Director of HTX’s Robotics, Automation & Unmanned Systems Centre of Expertise (RAUS CoE) Cheng Wee Kiang said, “With Xavier, we can force multiply agencies beyond the Home Team by augmenting their workforce needs and achieve greater enforcement efficiency on a single robotic platform. This synergy enables government agencies to build a strong ops-tech ecosystem and continue enhancing public health and safety.”
With its abilities, Xavier can help to reduce the manpower needed for foot patrols, leaving public officers free to do higher-order tasks to improve the efficiency of public health and safety operations.
Developing Xavier’s Vital Vision
One of Xavier’s key features is the in-house video analytics software built specifically for each participating agency.
Developed by HTX’s Sense-making and Surveillance (S&S) CoE, the video analytics will identify suspected undesirable social behaviours through the live video feeds and alert Xavier’s human operator. This is achieved through implementing pipelines of image processing, deep convolutional neural networks and software logics – all of which will give Xavier intelligence to spot anomalies.
To add, the analytics had to be so precise that separate algorithms were carefully designed for each agency due to their unique requirements. These include identifying:
- smoking in prohibited areas
- illegal hawking
- improperly parked bicycles
- congregation of more than five people (in line with prevailing Safe Management Measures)
- motorised active mobility devices and motorcycles on footpaths
It literally took a village to create this complex and specialised video analytics system: the computer vision engineers worked on each of the detection modules while the software engineers worked on the integration of Xavier’s systems as well as the front-end dashboard that would deliver alerts and insights to the human operators.

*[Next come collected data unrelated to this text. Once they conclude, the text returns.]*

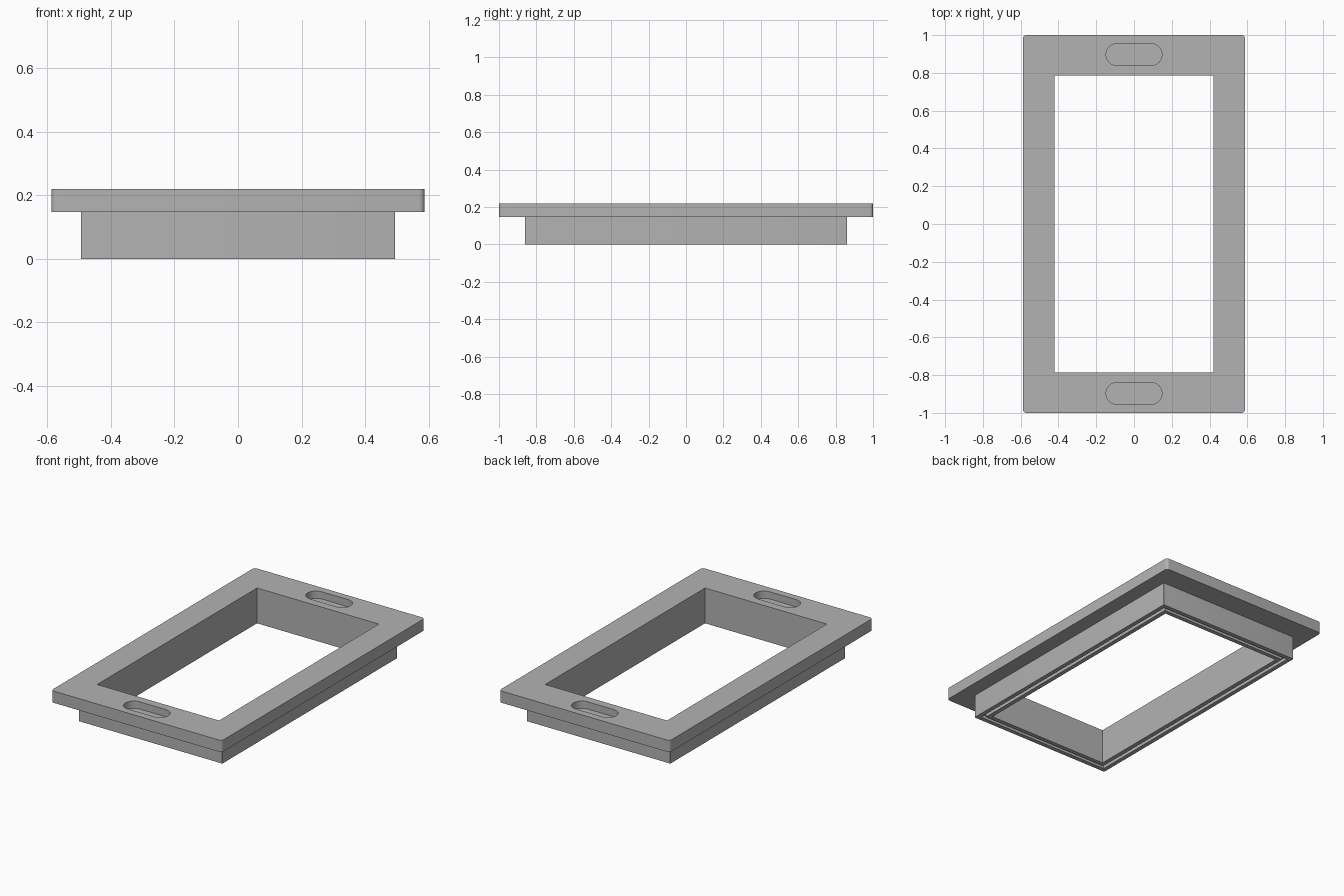
import bpy, bmesh, math

cube = bpy.data.objects.get("Cube")
if cube:
    bpy.data.objects.remove(cube, do_unlink=True)

grey = bpy.data.materials.new("plain grey")
grey.use_nodes = True
grey.diffuse_color = (0.45, 0.45, 0.45, 1)
grey.node_tree.nodes["Principled BSDF"].inputs["Base Color"].default_value = (0.45, 0.45, 0.45, 1)

TOP, LEDGE = 0.22, 0.147      # top face and underside of the flange
BODY_X, BODY_Y = 0.495, 0.861  # half size of the lower body
STEPS = 6


def rounded_ring(bm, hx, hy, z, r):
    """Ring of vertices on a rectangle with rounded corners."""
    ring = []
    for corner, (sx, sy) in enumerate([(1, 1), (-1, 1), (-1, -1), (1, -1)]):
        for i in range(STEPS + 1):
            a = math.pi / 2 * (corner + i / STEPS)
            ring.append(bm.verts.new((sx * (hx - r) + r * math.cos(a),
                                      sy * (hy - r) + r * math.sin(a), z)))
    return ring


def bridge(bm, a, b):
    n = len(a)
    for i in range(n):
        j = (i + 1) % n
        bm.faces.new((a[i], a[j], b[j], b[i]))


def finish(bm, name):
    bmesh.ops.remove_doubles(bm, verts=bm.verts, dist=1e-5)
    bmesh.ops.recalc_face_normals(bm, faces=bm.faces)
    mesh = bpy.data.meshes.new(name)
    bm.to_mesh(mesh)
    bm.free()
    mesh.materials.append(grey)
    obj = bpy.data.objects.new(name, mesh)
    bpy.context.collection.objects.link(obj)
    return obj


def body_ring(inset, z, r=0):
    return (BODY_X - inset, BODY_Y - inset, z, r)


# Frame: flange, lower body and the seal groove under it, as one closed section
section = [
    (0.42, 0.787, TOP, 0),
    (0.588, 1.0, TOP, 0.018),
    (0.588, 1.0, LEDGE, 0.018),
    body_ring(0, LEDGE, 0.004),
    body_ring(0, 0, 0.004),
    body_ring(0.027, 0),
    body_ring(0.027, 0.022),
    body_ring(0.048, 0.022),
    body_ring(0.048, 0),
    (0.42, 0.787, 0, 0),
]
bm = bmesh.new()
rings = [rounded_ring(bm, *s) for s in section]
for k, ring in enumerate(rings):
    bridge(bm, ring, rings[(k + 1) % len(rings)])
frame = finish(bm, "frame")

# Two blind finger slots sunk into the top of the flange
STEPS = 12
bpy.context.view_layer.objects.active = frame
for side, y in (("front", -0.897), ("back", 0.897)):
    bm = bmesh.new()
    low = rounded_ring(bm, 0.148, 0.058, TOP - 0.045, 0.058)
    high = rounded_ring(bm, 0.148, 0.058, TOP + 0.05, 0.058)
    bridge(bm, low, high)
    bm.faces.new(low)
    bm.faces.new(high)
    bmesh.ops.translate(bm, verts=bm.verts, vec=(0, y, 0))
    cutter = finish(bm, side + "_slot_cutter")
    cutter.hide_render = True
    cut = frame.modifiers.new(side + " slot", "BOOLEAN")
    cut.operation = "DIFFERENCE"
    cut.solver = "EXACT"
    cut.object = cutter
    bpy.ops.object.modifier_apply(modifier=cut.name)
    bpy.data.objects.remove(cutter, do_unlink=True)

# Smooth the small rounded corners and slot ends, keep edges sharp
frame.select_set(True)
bpy.ops.object.shade_smooth_by_angle(angle=math.radians(30))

During the process, one technical challenge the team faced was the absence of real-world data, especially for scenarios that do not happen regularly.
To overcome this, the engineers conducted frequent data collection exercises at the actual trial site by simulating the heights at which the cameras would be mounted on Xavier. In some cases, the team also supplemented this with synthetic data generated through 3D modelling or publicly available datasets that could be found online.
But despite the challenges, this project was memorable for the S&S team. Benjamin Lee, the Deputy Director of S&S CoE, said, “Each member’s contribution and development formed an indispensable piece of the puzzle; we had to ensure that these pieces could fit together and continue to do so even if pieces changed along the development cycle. Beyond that, we also adopted the same philosophy to work closely with RAUS CoE engineers to ensure that the entire end-to-end system from the robot platform to our video analytics system worked seamlessly.”
The team from S&S CoE. (From L to R) Li Yier, Ang Soon Heng, Benjamin Lee, Alvin Wong, Ong Si Ci, Betty Chan. Not pictured: Alvin Lam (Photo credit: HTX)
Once the video analytics software was up and running, engineers from RAUS CoE pieced together all the moving parts, from integrating the other sub-systems (i.e. robot platform, command and control system, network and communications systems) to coordinating with the various stakeholders.
After the trial at Toa Payoh, RAUS CoE will continue to refine Xavier to ensure that it will be the optimal solution for the various agencies’ needs come deployment.
The team from RAUS CoE and Policing PMC. (From L to R) Ong Ka Hing, Goh Boon Kiat, Jaslyn Goh, Eugene Lee (in red), Cheng Wee Kiang, Kevin Goh (Policing PMC), Rachel Zhao, Shi Yuyan. (Photo credit: HTX)
“I hope that Xavier will be well-accepted by residents and that everyone will eventually see Xavier as an iconic friendly neighborhood robot that helps to make our community safe and happy,” said Jaslyn Goh, a Lead Engineer in RAUS CoE.
So, if you happen to spot Xavier rolling around the neighbourhood – don’t be shy, say ‘Hi!’
A man and his son looking at Xavier at Toa Payoh HDB Hub. (Photo credit: HTX)